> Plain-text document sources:
══════════
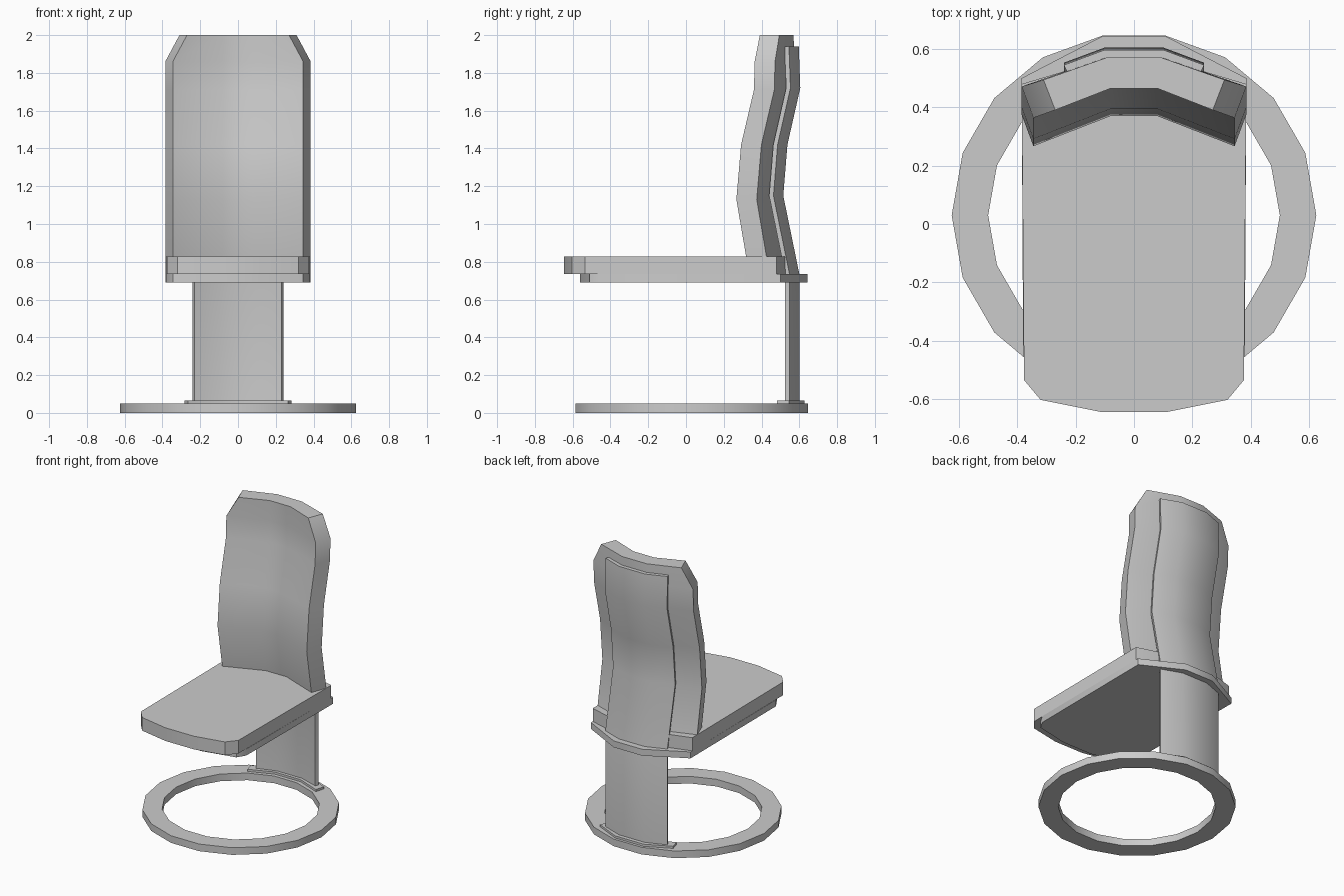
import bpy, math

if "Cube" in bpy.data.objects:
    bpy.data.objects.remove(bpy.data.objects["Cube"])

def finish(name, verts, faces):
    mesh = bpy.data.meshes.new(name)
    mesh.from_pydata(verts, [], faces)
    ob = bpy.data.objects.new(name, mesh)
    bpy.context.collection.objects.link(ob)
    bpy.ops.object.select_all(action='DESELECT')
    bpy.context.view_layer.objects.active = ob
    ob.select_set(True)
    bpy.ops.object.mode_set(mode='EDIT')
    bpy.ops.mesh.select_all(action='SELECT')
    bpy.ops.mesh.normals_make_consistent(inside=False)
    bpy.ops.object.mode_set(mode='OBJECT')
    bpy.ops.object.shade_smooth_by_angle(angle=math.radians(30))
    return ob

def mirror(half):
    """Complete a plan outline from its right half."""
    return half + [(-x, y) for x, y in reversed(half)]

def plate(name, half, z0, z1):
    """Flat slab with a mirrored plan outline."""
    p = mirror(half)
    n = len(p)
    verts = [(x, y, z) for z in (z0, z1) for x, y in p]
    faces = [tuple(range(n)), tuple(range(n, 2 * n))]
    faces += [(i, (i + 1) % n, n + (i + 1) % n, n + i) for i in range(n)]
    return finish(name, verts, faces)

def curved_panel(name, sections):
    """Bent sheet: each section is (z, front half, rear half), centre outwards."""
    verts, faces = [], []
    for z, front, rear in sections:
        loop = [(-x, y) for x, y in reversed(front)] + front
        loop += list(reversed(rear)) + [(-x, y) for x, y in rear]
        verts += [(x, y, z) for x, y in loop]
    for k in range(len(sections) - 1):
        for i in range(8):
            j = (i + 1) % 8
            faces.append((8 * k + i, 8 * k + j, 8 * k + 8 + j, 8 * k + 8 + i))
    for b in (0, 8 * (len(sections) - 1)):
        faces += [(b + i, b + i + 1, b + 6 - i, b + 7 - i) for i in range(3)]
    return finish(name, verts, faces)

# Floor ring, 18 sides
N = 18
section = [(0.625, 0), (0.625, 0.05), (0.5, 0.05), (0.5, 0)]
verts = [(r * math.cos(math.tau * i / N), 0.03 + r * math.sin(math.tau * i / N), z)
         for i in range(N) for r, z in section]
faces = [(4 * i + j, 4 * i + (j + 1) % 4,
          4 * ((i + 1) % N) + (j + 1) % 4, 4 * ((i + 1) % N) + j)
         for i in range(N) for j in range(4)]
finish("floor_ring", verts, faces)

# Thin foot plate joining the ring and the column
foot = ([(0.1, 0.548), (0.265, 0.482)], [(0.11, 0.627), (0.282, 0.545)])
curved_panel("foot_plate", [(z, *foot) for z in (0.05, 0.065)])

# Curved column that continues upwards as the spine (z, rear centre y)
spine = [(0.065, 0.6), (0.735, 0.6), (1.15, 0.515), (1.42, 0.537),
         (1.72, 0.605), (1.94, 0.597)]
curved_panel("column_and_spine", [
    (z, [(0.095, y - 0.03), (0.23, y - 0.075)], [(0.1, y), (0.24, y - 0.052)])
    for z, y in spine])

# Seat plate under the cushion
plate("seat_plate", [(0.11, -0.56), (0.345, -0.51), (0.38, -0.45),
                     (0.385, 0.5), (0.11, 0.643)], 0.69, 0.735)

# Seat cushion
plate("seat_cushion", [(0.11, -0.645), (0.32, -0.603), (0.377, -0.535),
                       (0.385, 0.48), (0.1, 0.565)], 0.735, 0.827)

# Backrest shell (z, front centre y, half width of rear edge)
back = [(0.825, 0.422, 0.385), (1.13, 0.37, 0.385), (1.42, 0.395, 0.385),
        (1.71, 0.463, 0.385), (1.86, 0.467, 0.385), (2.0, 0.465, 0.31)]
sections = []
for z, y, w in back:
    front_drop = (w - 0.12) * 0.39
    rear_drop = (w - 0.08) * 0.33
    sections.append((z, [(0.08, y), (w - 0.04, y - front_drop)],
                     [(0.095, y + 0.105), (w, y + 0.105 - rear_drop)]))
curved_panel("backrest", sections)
══════════
> Task instructions:
Nothing but the text is wanted: repeat the data above exactly, without its images.

> Response area:
import bpy, math

if "Cube" in bpy.data.objects:
    bpy.data.objects.remove(bpy.data.objects["Cube"])

def finish(name, verts, faces):
    mesh = bpy.data.meshes.new(name)
    mesh.from_pydata(verts, [], faces)
    ob = bpy.data.objects.new(name, mesh)
    bpy.context.collection.objects.link(ob)
    bpy.ops.object.select_all(action='DESELECT')
    bpy.context.view_layer.objects.active = ob
    ob.select_set(True)
    bpy.ops.object.mode_set(mode='EDIT')
    bpy.ops.mesh.select_all(action='SELECT')
    bpy.ops.mesh.normals_make_consistent(inside=False)
    bpy.ops.object.mode_set(mode='OBJECT')
    bpy.ops.object.shade_smooth_by_angle(angle=math.radians(30))
    return ob

def mirror(half):
    """Complete a plan outline from its right half."""
    return half + [(-x, y) for x, y in reversed(half)]

def plate(name, half, z0, z1):
    """Flat slab with a mirrored plan outline."""
    p = mirror(half)
    n = len(p)
    verts = [(x, y, z) for z in (z0, z1) for x, y in p]
    faces = [tuple(range(n)), tuple(range(n, 2 * n))]
    faces += [(i, (i + 1) % n, n + (i + 1) % n, n + i) for i in range(n)]
    return finish(name, verts, faces)

def curved_panel(name, sections):
    """Bent sheet: each section is (z, front half, rear half), centre outwards."""
    verts, faces = [], []
    for z, front, rear in sections:
        loop = [(-x, y) for x, y in reversed(front)] + front
        loop += list(reversed(rear)) + [(-x, y) for x, y in rear]
        verts += [(x, y, z) for x, y in loop]
    for k in range(len(sections) - 1):
        for i in range(8):
            j = (i + 1) % 8
            faces.append((8 * k + i, 8 * k + j, 8 * k + 8 + j, 8 * k + 8 + i))
    for b in (0, 8 * (len(sections) - 1)):
        faces += [(b + i, b + i + 1, b + 6 - i, b + 7 - i) for i in range(3)]
    return finish(name, verts, faces)

# Floor ring, 18 sides
N = 18
section = [(0.625, 0), (0.625, 0.05), (0.5, 0.05), (0.5, 0)]
verts = [(r * math.cos(math.tau * i / N), 0.03 + r * math.sin(math.tau * i / N), z)
         for i in range(N) for r, z in section]
faces = [(4 * i + j, 4 * i + (j + 1) % 4,
          4 * ((i + 1) % N) + (j + 1) % 4, 4 * ((i + 1) % N) + j)
         for i in range(N) for j in range(4)]
finish("floor_ring", verts, faces)

# Thin foot plate joining the ring and the column
foot = ([(0.1, 0.548), (0.265, 0.482)], [(0.11, 0.627), (0.282, 0.545)])
curved_panel("foot_plate", [(z, *foot) for z in (0.05, 0.065)])

# Curved column that continues upwards as the spine (z, rear centre y)
spine = [(0.065, 0.6), (0.735, 0.6), (1.15, 0.515), (1.42, 0.537),
         (1.72, 0.605), (1.94, 0.597)]
curved_panel("column_and_spine", [
    (z, [(0.095, y - 0.03), (0.23, y - 0.075)], [(0.1, y), (0.24, y - 0.052)])
    for z, y in spine])

# Seat plate under the cushion
plate("seat_plate", [(0.11, -0.56), (0.345, -0.51), (0.38, -0.45),
                     (0.385, 0.5), (0.11, 0.643)], 0.69, 0.735)

# Seat cushion
plate("seat_cushion", [(0.11, -0.645), (0.32, -0.603), (0.377, -0.535),
                       (0.385, 0.48), (0.1, 0.565)], 0.735, 0.827)

# Backrest shell (z, front centre y, half width of rear edge)
back = [(0.825, 0.422, 0.385), (1.13, 0.37, 0.385), (1.42, 0.395, 0.385),
        (1.71, 0.463, 0.385), (1.86, 0.467, 0.385), (2.0, 0.465, 0.31)]
sections = []
for z, y, w in back:
    front_drop = (w - 0.12) * 0.39
    rear_drop = (w - 0.08) * 0.33
    sections.append((z, [(0.08, y), (w - 0.04, y - front_drop)],
                     [(0.095, y + 0.105), (w, y + 0.105 - rear_drop)]))
curved_panel("backrest", sections)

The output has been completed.